The Clovis market boasts about 12-15 vendors, Portales has five to six, each beginning around the first of July and continuing through October. They accept WIC, Double Up Food Bucks, and SNAP. Under Margie’s leadership, they strive to get as much healthy produce into the hands of customers as possible. Customers love the fresh, locally grown produce, the atmosphere of the market, and visiting with the various vendors about the products they have grown. Many are learning about new-to-them veggies and ways to prepare them. 2022 was a very successful season; the Clovis Market redeemed the third largest dollar amount of WIC and Senior Farmers Market Nutrition vouchers in the state. Much of that success can be credited to Margie, who is well known by all the patrons, is committed to creating a positive and friendly shopping experience, and providing equitable food access. These markets offer a tremendous resource where few other opportunities to purchase locally grown produce exist. –
Golden Chile Awards
The New Mexico Grown Golden Chile Awards, organized by the NM Grown Coalition, provide an opportunity to recognize and celebrate innovative NM Grown programming taking place at preschools, K-12 schools, and senior centers across the state, and the farmers and food producers who supply the food.

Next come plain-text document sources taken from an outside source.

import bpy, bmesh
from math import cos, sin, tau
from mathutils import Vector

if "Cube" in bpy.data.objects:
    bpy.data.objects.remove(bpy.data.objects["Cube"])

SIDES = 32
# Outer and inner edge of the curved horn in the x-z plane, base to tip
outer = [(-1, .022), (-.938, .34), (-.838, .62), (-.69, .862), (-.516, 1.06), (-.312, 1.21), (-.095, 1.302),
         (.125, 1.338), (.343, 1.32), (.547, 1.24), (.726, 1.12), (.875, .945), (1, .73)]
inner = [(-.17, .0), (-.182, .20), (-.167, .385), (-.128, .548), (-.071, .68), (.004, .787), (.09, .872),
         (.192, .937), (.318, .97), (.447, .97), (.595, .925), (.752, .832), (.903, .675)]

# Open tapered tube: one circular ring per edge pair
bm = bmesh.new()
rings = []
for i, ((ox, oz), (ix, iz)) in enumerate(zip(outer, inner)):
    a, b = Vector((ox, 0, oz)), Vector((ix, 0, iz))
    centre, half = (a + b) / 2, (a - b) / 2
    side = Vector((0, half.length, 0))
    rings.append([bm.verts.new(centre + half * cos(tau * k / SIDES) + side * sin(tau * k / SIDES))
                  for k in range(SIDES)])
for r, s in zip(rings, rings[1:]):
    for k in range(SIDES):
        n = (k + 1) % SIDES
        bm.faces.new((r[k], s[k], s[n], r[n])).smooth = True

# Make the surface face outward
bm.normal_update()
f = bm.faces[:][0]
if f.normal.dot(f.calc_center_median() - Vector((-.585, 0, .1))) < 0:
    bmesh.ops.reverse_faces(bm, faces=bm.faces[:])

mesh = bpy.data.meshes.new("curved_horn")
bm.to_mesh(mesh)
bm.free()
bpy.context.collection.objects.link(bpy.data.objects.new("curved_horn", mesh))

The awards are given in tiers, each recognizing the level that NM Grown concepts are implemented into a school or senior center’s food service programs. The goal of the program is to encourage innovation and expansion in providing fresh, healthy, New Mexico grown produce to students and seniors.
The Golden Chile Award Program is organized by the NM Grown Coalition, a network of public institutions, community-based organizations, and individuals working together to strengthen community food systems across New Mexico.
For more information and to apply for next year’s awards, visit www.nmhealth.org/publication/view/general/7534
Golden Chile (program is mature and fruitful)
- A Gold Star Academy & Child Development Center
- Roswell Independent School District
Blossom (program is reaching maturity)
- Bumble Bee Learning Center in Sunland ParkRio Arriba County Senior Program in Chama, Tierra Amarilla, El Rito, Coyote, Dixon, Española, Alcalde, Chimayo, and Truchas
- Twin Rivers Farm in Roswell
Sprout (program is growing strong)
- Clovis Municipal Schools
- Presbyterian Medical Centers – Torrance Senior Services in Torrance County
Seed (program has potential)
- Mid-West NMCAP Socorro Head Start
- Santo Domingo Senior Center in Santo Domingo Pueblo